▶ **ACTION ITEM**: Look through the records below and copy each line that includes the word "import".

▶ **SOURCE DATA**:
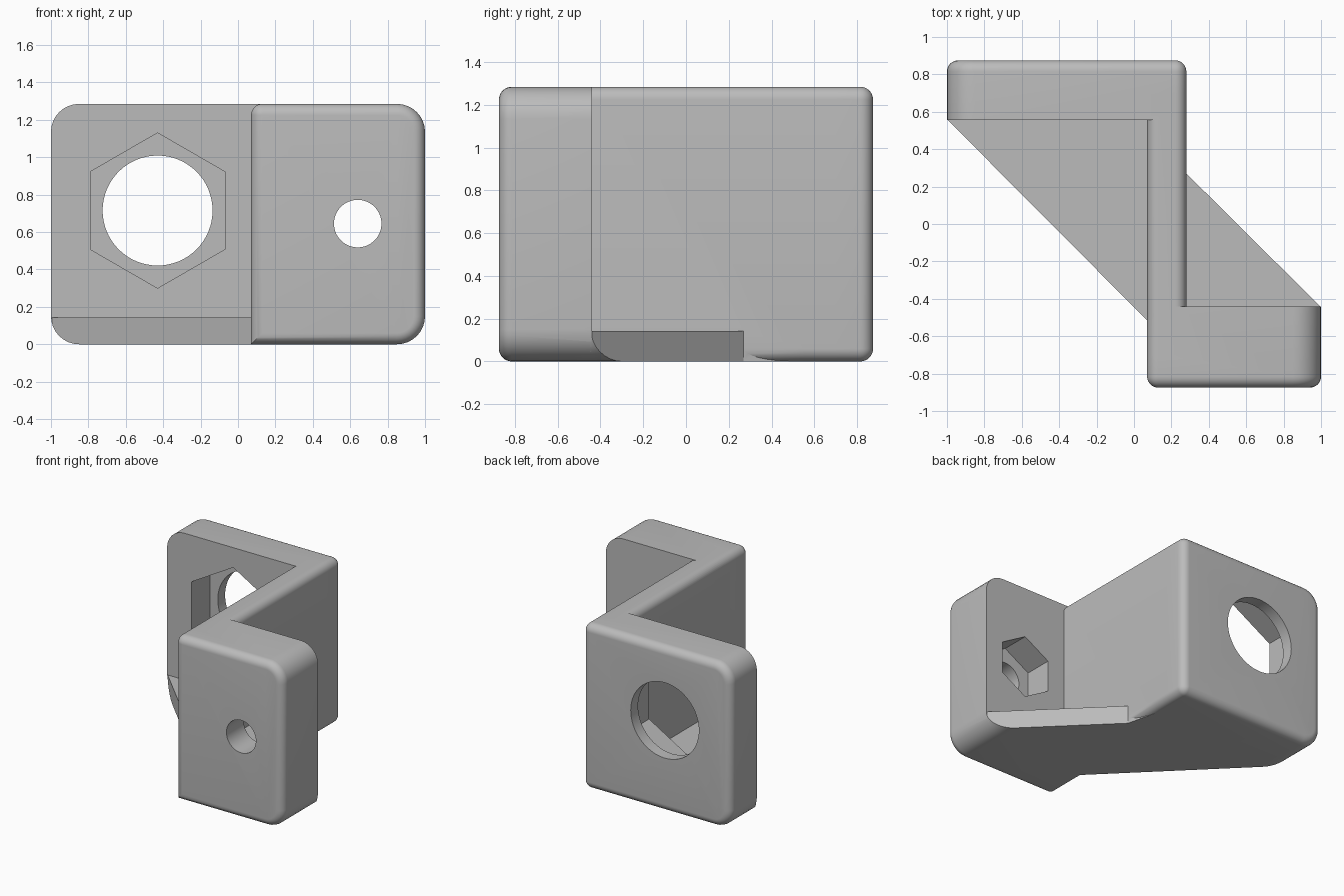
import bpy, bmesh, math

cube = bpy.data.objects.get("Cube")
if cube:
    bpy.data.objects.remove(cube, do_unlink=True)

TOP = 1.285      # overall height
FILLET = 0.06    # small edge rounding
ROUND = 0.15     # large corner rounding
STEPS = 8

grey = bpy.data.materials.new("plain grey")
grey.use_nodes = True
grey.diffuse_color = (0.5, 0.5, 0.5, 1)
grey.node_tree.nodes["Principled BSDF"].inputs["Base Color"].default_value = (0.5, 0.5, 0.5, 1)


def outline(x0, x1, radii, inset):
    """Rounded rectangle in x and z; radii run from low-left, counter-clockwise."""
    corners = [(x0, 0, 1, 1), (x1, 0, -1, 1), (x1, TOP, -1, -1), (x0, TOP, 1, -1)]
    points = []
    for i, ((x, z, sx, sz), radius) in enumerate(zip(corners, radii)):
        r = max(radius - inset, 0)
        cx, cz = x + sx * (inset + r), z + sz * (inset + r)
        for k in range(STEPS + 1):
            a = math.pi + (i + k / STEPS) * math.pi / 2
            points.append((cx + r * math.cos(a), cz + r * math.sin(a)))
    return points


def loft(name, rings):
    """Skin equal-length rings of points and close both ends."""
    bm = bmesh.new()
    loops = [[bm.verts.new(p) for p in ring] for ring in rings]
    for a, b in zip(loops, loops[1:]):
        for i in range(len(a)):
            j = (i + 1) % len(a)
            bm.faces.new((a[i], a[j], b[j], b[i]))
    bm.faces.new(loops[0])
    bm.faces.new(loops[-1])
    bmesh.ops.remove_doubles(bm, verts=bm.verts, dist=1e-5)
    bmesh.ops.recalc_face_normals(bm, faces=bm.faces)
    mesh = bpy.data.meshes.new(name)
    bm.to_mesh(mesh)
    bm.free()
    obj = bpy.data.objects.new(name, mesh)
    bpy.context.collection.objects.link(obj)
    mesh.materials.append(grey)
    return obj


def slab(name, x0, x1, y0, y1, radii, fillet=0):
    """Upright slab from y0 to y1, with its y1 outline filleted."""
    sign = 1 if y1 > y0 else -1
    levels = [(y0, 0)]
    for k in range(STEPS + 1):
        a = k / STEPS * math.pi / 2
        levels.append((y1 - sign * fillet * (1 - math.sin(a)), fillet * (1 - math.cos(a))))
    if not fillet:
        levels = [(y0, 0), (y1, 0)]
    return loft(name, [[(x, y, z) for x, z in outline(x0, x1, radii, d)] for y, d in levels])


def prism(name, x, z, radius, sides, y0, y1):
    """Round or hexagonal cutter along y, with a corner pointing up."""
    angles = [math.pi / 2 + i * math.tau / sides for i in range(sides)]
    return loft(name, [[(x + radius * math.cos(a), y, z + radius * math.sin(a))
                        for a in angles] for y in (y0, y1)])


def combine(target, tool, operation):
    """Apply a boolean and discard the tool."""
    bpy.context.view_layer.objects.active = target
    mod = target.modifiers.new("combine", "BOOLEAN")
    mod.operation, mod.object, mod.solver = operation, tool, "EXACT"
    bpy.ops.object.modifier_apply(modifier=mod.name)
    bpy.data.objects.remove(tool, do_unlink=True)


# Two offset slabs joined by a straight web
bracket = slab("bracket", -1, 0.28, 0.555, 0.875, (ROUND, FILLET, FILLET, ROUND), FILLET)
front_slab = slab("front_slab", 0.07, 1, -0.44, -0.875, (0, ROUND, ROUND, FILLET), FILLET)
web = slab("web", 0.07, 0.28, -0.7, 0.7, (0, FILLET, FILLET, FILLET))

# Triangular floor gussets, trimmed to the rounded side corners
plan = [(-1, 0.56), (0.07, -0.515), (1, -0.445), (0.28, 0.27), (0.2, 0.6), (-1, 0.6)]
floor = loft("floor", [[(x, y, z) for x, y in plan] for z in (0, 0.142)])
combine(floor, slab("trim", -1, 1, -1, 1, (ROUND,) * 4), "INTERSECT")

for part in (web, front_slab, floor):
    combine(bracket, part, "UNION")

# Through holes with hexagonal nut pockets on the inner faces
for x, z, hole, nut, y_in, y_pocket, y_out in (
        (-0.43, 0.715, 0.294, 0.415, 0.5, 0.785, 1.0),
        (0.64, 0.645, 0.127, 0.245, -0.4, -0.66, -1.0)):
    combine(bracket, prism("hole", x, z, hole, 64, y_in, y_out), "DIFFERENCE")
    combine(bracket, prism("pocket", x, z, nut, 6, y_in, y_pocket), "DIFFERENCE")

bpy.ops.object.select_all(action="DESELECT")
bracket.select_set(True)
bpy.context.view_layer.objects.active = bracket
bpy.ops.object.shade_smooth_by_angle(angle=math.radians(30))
--
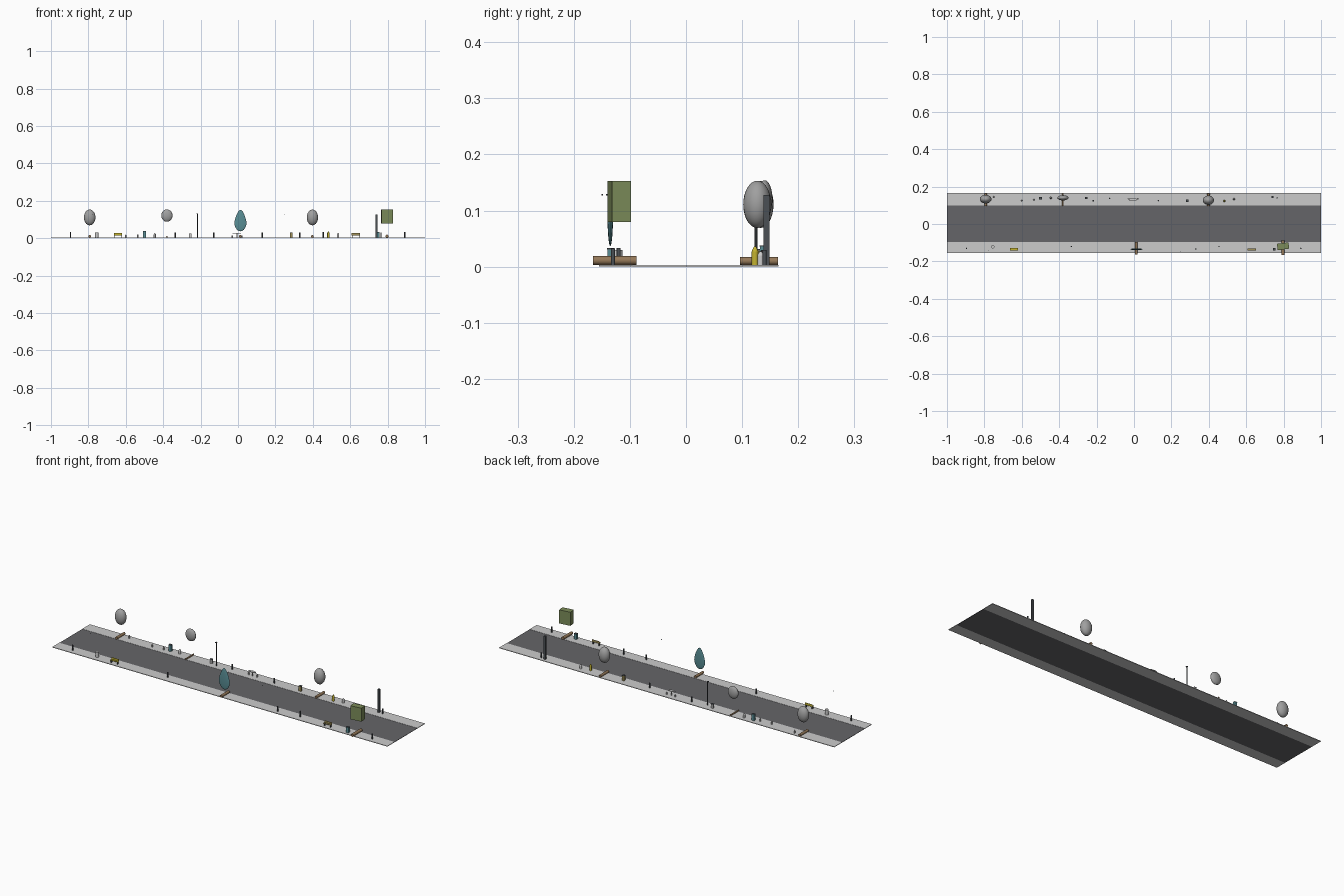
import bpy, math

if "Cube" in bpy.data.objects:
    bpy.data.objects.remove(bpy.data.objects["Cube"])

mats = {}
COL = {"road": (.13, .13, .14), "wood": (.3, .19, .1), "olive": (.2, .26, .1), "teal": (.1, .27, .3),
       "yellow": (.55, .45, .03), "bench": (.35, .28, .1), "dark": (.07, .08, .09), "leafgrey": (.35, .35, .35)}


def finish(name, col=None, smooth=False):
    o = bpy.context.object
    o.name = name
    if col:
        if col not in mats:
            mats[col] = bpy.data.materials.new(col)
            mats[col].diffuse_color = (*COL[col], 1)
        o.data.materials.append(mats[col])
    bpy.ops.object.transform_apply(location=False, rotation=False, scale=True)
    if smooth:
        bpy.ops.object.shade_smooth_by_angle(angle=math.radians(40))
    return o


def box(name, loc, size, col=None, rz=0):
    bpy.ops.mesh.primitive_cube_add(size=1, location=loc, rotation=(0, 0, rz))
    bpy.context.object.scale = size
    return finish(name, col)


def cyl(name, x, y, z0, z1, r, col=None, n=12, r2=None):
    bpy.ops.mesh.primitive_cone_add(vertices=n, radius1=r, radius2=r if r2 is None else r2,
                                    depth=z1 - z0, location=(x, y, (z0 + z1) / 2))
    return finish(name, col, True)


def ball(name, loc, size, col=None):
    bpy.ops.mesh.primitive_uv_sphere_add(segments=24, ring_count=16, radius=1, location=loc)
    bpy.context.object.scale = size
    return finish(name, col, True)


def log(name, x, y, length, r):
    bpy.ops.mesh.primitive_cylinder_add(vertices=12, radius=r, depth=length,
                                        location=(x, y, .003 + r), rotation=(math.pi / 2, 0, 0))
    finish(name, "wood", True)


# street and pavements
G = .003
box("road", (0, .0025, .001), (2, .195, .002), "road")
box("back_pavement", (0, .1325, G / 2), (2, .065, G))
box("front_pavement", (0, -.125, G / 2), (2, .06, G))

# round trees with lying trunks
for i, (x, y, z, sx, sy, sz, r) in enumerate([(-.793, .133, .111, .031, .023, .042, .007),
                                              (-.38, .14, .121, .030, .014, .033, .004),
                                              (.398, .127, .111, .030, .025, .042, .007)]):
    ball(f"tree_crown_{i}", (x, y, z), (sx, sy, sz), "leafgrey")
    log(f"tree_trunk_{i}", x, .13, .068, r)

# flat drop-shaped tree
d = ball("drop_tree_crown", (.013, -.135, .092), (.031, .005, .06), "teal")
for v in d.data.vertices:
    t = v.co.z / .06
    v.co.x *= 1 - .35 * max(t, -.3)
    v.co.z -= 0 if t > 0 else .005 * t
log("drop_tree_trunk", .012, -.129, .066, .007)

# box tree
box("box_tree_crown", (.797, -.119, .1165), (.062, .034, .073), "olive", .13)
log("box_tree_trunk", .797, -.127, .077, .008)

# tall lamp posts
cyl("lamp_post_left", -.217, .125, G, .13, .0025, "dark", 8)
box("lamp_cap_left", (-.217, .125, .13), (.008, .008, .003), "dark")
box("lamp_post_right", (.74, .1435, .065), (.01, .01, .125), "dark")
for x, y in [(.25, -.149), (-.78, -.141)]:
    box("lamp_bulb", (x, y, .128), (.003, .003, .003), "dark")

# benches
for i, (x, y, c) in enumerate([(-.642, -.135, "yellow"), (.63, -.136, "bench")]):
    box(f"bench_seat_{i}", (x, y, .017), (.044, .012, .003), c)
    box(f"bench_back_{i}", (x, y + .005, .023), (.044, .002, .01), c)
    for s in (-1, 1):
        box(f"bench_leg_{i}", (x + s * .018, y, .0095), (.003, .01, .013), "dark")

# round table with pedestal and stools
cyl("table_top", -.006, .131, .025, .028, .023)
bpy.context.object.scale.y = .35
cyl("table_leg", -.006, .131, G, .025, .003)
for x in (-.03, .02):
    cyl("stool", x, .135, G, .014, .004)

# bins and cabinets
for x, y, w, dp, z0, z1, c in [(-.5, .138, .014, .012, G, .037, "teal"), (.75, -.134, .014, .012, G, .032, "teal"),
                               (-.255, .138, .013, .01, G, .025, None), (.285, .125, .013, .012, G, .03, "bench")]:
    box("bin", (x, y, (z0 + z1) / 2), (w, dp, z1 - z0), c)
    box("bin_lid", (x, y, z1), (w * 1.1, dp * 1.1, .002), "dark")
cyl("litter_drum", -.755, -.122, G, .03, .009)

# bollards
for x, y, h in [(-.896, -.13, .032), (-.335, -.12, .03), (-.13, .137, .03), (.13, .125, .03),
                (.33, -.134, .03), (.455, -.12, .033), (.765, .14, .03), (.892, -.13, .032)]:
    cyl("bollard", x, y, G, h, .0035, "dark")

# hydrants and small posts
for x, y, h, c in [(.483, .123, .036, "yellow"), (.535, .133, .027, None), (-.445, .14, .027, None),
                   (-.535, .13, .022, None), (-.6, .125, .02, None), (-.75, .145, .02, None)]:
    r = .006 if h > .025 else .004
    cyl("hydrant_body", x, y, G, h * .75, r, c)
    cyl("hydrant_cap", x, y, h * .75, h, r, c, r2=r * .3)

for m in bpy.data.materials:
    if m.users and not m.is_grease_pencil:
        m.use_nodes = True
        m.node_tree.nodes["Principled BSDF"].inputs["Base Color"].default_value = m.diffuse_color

▶ **ANSWER TO THIS EXERCISE**:
import bpy, bmesh, math
import bpy, math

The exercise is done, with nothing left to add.